- [Aim of the task] Skip every line before the one containing "const ringGeo = new", then copy that line and the rest of the entries below exactly, through the last line.

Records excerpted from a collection
'''

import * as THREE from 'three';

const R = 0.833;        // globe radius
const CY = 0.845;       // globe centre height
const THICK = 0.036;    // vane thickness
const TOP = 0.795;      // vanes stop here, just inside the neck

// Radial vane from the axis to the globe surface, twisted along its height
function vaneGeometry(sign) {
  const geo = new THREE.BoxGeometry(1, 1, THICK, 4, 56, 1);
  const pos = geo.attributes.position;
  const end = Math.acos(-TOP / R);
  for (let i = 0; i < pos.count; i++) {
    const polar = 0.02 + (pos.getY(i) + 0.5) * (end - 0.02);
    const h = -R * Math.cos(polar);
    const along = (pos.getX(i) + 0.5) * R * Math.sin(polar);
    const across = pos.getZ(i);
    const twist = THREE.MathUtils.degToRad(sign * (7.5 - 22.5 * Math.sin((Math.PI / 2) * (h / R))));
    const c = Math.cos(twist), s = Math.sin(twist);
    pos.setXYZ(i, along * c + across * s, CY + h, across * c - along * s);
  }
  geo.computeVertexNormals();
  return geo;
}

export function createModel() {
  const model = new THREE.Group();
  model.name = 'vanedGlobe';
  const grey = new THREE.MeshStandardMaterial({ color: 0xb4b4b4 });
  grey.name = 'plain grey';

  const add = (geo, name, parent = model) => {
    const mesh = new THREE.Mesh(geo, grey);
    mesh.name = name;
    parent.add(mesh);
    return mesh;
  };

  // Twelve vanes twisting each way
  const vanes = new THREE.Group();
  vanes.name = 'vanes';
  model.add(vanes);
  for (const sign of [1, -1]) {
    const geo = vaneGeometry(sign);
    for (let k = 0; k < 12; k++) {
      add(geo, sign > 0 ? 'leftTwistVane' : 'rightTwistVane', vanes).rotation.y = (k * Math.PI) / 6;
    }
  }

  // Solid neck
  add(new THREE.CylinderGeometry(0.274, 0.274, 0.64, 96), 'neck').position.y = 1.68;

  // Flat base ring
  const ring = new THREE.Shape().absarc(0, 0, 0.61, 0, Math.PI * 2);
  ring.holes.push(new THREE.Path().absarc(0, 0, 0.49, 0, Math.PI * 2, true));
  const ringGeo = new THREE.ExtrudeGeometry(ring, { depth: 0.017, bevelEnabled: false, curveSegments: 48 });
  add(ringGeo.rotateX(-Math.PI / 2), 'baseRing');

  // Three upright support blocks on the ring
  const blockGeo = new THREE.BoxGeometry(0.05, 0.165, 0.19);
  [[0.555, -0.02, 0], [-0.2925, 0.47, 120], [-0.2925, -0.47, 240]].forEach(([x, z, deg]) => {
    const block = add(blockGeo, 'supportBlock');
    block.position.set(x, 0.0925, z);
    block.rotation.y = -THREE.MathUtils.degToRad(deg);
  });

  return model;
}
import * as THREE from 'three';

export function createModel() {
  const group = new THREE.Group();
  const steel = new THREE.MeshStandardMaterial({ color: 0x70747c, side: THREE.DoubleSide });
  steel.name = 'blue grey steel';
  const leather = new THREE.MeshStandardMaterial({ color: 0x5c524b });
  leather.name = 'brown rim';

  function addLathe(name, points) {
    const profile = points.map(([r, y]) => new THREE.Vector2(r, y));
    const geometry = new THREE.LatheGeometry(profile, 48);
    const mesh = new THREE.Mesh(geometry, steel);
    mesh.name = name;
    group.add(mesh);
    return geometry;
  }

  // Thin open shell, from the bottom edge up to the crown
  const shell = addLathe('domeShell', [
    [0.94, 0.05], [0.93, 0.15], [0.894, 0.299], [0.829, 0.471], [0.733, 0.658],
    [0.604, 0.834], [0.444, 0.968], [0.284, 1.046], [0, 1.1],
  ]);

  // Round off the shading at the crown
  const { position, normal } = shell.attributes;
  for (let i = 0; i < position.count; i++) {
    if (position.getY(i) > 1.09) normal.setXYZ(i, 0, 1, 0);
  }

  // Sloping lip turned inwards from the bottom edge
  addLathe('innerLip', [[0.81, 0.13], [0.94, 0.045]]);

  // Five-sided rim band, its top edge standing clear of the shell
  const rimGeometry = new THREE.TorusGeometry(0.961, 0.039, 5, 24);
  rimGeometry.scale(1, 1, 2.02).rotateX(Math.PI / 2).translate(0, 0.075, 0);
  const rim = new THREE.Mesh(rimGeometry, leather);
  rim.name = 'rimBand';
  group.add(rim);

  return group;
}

'''

- [Exercise result]
  const ringGeo = new THREE.ExtrudeGeometry(ring, { depth: 0.017, bevelEnabled: false, curveSegments: 48 });
  add(ringGeo.rotateX(-Math.PI / 2), 'baseRing');

  // Three upright support blocks on the ring
  const blockGeo = new THREE.BoxGeometry(0.05, 0.165, 0.19);
  [[0.555, -0.02, 0], [-0.2925, 0.47, 120], [-0.2925, -0.47, 240]].forEach(([x, z, deg]) => {
    const block = add(blockGeo, 'supportBlock');
    block.position.set(x, 0.0925, z);
    block.rotation.y = -THREE.MathUtils.degToRad(deg);
  });

  return model;
}
import * as THREE from 'three';

export function createModel() {
  const group = new THREE.Group();
  const steel = new THREE.MeshStandardMaterial({ color: 0x70747c, side: THREE.DoubleSide });
  steel.name = 'blue grey steel';
  const leather = new THREE.MeshStandardMaterial({ color: 0x5c524b });
  leather.name = 'brown rim';

  function addLathe(name, points) {
    const profile = points.map(([r, y]) => new THREE.Vector2(r, y));
    const geometry = new THREE.LatheGeometry(profile, 48);
    const mesh = new THREE.Mesh(geometry, steel);
    mesh.name = name;
    group.add(mesh);
    return geometry;
  }

  // Thin open shell, from the bottom edge up to the crown
  const shell = addLathe('domeShell', [
    [0.94, 0.05], [0.93, 0.15], [0.894, 0.299], [0.829, 0.471], [0.733, 0.658],
    [0.604, 0.834], [0.444, 0.968], [0.284, 1.046], [0, 1.1],
  ]);

  // Round off the shading at the crown
  const { position, normal } = shell.attributes;
  for (let i = 0; i < position.count; i++) {
    if (position.getY(i) > 1.09) normal.setXYZ(i, 0, 1, 0);
  }

  // Sloping lip turned inwards from the bottom edge
  addLathe('innerLip', [[0.81, 0.13], [0.94, 0.045]]);

  // Five-sided rim band, its top edge standing clear of the shell
  const rimGeometry = new THREE.TorusGeometry(0.961, 0.039, 5, 24);
  rimGeometry.scale(1, 1, 2.02).rotateX(Math.PI / 2).translate(0, 0.075, 0);
  const rim = new THREE.Mesh(rimGeometry, leather);
  rim.name = 'rimBand';
  group.add(rim);

  return group;
}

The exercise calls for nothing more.